§ **TASK STATEMENT**
When a line of the entries contains the word "rings", report that line.

§ **LISTED RECORDS**
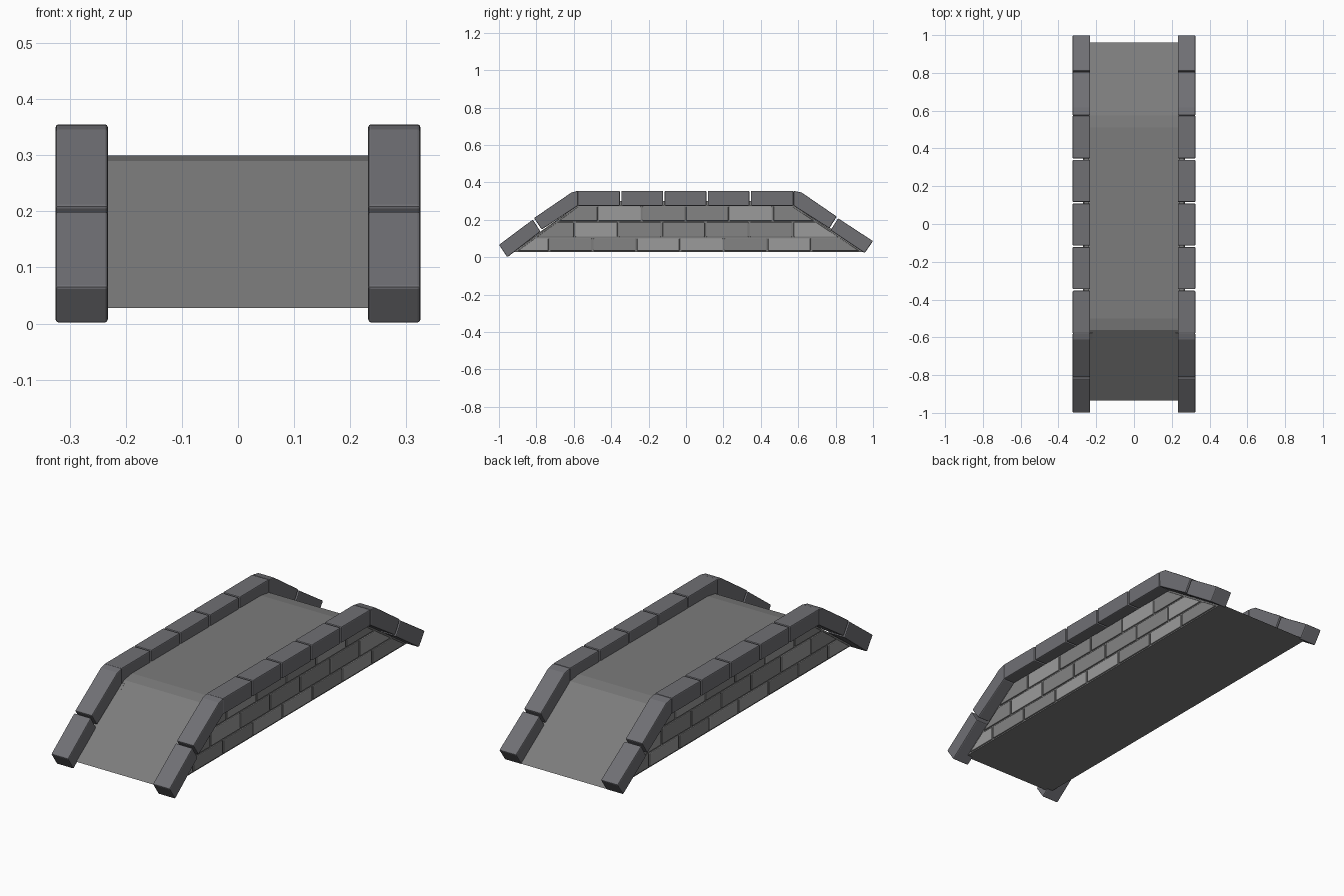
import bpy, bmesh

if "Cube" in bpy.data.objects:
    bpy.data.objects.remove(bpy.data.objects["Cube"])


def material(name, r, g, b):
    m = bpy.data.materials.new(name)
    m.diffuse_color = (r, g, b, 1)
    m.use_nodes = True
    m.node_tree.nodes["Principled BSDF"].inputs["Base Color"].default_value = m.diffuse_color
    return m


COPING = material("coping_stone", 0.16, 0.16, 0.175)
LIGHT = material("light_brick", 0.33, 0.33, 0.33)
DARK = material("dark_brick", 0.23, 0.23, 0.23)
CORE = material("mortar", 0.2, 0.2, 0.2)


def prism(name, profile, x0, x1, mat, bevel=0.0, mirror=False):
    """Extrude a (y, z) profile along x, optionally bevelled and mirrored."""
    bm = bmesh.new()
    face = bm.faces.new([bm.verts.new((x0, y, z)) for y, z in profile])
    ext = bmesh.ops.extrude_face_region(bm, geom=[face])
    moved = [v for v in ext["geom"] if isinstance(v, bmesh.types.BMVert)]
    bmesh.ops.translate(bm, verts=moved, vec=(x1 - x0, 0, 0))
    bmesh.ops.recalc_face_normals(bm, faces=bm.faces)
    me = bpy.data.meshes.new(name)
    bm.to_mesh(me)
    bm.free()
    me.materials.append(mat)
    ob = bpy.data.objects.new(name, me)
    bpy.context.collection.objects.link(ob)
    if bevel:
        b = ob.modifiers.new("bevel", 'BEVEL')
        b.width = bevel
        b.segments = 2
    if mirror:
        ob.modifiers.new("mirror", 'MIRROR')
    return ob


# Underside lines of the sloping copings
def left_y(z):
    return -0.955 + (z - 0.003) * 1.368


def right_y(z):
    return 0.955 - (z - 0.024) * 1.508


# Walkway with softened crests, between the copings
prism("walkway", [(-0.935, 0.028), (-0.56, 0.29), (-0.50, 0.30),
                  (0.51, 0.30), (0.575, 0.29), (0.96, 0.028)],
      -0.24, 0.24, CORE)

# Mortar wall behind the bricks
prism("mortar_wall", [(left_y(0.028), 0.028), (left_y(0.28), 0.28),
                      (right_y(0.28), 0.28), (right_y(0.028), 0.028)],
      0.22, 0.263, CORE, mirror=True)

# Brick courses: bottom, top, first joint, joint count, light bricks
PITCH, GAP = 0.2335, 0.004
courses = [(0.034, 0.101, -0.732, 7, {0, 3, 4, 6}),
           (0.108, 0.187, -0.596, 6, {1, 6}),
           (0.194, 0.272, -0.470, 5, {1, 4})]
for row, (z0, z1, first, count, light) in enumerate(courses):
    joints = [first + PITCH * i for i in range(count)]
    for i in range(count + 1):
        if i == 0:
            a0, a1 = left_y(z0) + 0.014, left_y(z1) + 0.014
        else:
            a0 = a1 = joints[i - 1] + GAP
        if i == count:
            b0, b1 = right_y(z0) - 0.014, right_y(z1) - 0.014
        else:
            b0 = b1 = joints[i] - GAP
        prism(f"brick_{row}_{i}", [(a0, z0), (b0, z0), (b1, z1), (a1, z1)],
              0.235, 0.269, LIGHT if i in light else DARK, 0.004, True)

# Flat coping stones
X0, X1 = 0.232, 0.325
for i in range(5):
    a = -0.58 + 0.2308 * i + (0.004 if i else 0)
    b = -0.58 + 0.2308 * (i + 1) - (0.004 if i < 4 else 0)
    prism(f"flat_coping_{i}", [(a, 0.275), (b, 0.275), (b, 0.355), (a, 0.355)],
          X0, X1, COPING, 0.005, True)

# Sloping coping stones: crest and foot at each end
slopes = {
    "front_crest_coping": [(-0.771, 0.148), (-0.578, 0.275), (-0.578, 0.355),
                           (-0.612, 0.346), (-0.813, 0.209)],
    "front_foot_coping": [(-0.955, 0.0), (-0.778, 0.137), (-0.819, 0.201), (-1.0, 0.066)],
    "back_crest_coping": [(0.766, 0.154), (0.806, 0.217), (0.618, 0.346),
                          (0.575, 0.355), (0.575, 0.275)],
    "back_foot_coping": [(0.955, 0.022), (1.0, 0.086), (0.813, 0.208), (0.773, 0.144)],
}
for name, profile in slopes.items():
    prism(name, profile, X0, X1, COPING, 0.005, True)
--
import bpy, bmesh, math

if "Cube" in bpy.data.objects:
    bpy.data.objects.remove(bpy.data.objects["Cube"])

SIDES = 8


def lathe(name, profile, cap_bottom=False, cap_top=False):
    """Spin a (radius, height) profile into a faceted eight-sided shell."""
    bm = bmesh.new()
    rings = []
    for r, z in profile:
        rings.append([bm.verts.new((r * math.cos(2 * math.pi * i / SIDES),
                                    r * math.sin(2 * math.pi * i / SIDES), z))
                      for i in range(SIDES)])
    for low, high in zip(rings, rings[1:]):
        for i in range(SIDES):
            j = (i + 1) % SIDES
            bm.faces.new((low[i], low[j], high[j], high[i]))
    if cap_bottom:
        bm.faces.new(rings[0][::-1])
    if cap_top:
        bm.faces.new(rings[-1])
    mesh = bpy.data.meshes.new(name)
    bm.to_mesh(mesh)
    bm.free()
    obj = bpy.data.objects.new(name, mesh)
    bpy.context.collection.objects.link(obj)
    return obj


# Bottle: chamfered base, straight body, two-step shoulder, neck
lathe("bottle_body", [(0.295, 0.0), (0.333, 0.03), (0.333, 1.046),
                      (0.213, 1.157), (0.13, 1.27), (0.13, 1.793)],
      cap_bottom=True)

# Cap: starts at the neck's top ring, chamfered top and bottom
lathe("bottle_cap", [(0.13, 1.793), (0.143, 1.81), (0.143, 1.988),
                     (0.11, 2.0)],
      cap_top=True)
--
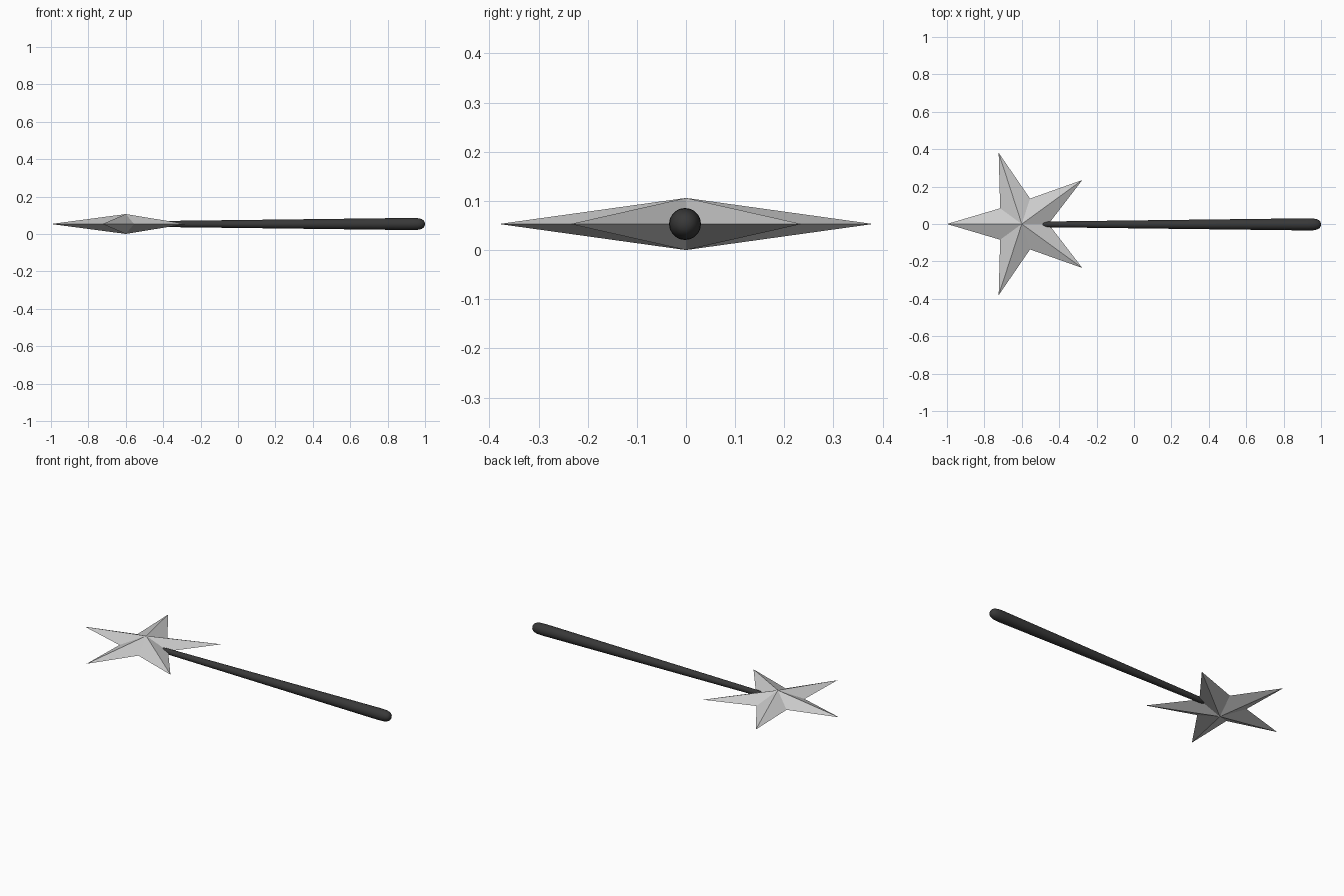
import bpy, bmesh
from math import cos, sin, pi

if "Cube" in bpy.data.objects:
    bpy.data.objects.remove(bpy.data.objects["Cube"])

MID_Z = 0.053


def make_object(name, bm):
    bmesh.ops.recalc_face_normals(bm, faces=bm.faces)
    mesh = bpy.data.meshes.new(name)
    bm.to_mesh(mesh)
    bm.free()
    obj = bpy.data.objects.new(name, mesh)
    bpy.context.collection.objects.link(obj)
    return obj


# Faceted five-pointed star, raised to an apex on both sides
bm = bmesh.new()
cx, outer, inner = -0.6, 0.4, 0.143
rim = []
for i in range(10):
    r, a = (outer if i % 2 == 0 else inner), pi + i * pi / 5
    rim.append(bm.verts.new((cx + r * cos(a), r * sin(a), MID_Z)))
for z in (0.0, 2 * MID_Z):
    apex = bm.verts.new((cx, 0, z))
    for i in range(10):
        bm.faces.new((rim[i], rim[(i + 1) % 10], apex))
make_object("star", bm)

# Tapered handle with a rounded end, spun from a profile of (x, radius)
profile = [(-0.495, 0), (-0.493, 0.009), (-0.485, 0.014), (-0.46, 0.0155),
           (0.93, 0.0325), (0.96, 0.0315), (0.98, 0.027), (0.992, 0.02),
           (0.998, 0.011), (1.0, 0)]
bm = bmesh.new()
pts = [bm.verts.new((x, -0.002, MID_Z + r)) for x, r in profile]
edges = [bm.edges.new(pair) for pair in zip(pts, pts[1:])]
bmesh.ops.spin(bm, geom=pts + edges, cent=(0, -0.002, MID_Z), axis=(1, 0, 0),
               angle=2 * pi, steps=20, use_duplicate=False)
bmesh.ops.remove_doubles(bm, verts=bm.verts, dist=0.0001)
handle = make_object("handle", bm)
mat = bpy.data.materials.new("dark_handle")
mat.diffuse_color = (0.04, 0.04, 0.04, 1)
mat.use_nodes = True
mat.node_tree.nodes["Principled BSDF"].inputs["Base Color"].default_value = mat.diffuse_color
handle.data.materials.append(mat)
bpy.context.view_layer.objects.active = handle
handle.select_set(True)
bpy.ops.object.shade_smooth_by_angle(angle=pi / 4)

§ **ANSWER FOR THE TASK**
    rings = []
        rings.append([bm.verts.new((r * math.cos(2 * math.pi * i / SIDES),
    for low, high in zip(rings, rings[1:]):
        bm.faces.new(rings[0][::-1])
        bm.faces.new(rings[-1])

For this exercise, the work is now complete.